DATA RECORDS:
▬▬▬▬▬▬

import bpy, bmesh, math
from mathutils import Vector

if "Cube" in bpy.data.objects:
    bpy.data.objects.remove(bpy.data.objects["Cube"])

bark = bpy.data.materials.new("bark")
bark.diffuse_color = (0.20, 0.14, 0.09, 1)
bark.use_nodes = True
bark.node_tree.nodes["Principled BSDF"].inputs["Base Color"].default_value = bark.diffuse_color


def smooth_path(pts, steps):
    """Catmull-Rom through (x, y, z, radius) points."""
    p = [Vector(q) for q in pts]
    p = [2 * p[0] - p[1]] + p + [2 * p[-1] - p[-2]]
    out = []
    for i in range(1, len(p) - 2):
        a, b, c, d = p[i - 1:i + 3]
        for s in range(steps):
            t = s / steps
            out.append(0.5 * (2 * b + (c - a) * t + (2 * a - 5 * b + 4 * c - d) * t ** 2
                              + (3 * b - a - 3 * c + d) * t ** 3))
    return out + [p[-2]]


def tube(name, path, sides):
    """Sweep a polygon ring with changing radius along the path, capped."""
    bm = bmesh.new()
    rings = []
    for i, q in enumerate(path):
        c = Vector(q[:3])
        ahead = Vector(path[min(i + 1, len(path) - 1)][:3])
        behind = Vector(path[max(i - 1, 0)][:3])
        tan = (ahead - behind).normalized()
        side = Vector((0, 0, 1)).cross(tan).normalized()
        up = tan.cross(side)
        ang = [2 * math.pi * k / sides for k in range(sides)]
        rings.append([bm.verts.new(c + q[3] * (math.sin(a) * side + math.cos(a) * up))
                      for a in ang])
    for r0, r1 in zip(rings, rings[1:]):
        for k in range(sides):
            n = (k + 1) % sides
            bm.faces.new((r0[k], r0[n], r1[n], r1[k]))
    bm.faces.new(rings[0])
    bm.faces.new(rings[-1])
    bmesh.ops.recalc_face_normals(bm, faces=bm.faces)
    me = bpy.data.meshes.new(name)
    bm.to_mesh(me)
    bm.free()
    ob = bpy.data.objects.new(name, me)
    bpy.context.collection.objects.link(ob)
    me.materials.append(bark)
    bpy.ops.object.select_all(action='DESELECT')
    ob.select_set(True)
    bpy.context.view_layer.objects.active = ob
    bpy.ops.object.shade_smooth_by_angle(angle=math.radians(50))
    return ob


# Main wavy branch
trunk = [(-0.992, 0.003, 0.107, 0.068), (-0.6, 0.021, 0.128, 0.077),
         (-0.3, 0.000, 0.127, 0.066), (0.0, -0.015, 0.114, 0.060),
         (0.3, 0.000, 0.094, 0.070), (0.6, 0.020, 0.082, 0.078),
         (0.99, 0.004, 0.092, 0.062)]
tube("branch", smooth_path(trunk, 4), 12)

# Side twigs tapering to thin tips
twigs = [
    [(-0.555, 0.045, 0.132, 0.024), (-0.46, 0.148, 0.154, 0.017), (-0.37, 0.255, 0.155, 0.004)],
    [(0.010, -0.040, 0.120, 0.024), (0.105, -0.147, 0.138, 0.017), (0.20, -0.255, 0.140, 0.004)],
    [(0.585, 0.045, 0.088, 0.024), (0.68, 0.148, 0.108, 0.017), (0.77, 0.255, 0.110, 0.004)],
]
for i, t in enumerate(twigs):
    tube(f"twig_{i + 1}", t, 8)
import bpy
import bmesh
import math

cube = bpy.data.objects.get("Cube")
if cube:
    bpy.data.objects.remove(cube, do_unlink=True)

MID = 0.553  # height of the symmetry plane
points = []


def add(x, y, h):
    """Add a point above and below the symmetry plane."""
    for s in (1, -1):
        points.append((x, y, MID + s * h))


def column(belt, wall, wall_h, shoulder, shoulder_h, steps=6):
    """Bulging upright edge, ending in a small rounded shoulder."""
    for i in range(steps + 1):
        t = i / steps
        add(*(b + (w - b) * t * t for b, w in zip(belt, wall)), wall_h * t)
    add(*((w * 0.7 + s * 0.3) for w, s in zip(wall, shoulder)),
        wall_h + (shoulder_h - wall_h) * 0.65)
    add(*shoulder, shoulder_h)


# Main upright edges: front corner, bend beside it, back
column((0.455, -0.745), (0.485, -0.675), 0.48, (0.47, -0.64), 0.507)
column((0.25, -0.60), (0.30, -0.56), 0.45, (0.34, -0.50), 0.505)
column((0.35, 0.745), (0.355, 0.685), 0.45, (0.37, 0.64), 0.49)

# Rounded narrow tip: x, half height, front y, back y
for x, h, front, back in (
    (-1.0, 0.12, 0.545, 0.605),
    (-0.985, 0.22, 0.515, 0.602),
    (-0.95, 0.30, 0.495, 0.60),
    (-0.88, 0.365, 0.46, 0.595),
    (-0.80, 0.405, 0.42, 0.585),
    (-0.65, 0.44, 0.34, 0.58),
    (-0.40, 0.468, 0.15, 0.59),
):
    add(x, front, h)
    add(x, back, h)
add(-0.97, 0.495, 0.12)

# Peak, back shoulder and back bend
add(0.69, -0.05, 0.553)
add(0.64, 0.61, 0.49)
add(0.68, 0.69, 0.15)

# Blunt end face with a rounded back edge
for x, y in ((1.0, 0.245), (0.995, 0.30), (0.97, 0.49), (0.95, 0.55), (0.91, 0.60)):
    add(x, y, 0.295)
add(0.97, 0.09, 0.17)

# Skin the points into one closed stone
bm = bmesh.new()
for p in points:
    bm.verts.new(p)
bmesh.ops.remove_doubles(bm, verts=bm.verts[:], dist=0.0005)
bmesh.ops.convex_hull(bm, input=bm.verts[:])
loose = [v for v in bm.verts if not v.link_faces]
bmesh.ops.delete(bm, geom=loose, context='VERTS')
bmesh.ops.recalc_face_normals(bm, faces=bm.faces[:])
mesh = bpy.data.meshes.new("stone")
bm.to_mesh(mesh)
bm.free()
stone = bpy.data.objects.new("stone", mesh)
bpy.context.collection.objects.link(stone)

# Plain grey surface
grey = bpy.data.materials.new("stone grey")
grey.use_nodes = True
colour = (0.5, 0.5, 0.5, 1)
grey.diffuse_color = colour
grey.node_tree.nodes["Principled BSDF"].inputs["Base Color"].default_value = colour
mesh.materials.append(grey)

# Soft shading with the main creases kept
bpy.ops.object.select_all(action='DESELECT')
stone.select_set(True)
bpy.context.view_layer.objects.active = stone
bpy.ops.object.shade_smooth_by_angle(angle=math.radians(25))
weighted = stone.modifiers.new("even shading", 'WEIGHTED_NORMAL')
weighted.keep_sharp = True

▬▬▬▬▬▬

WHAT TO PRODUCE: Among the lines of the data, which ones contain the word "stone"? Show them.

ANSWER AREA:
# Skin the points into one closed stone
mesh = bpy.data.meshes.new("stone")
stone = bpy.data.objects.new("stone", mesh)
bpy.context.collection.objects.link(stone)
grey = bpy.data.materials.new("stone grey")
stone.select_set(True)
bpy.context.view_layer.objects.active = stone
weighted = stone.modifiers.new("even shading", 'WEIGHTED_NORMAL')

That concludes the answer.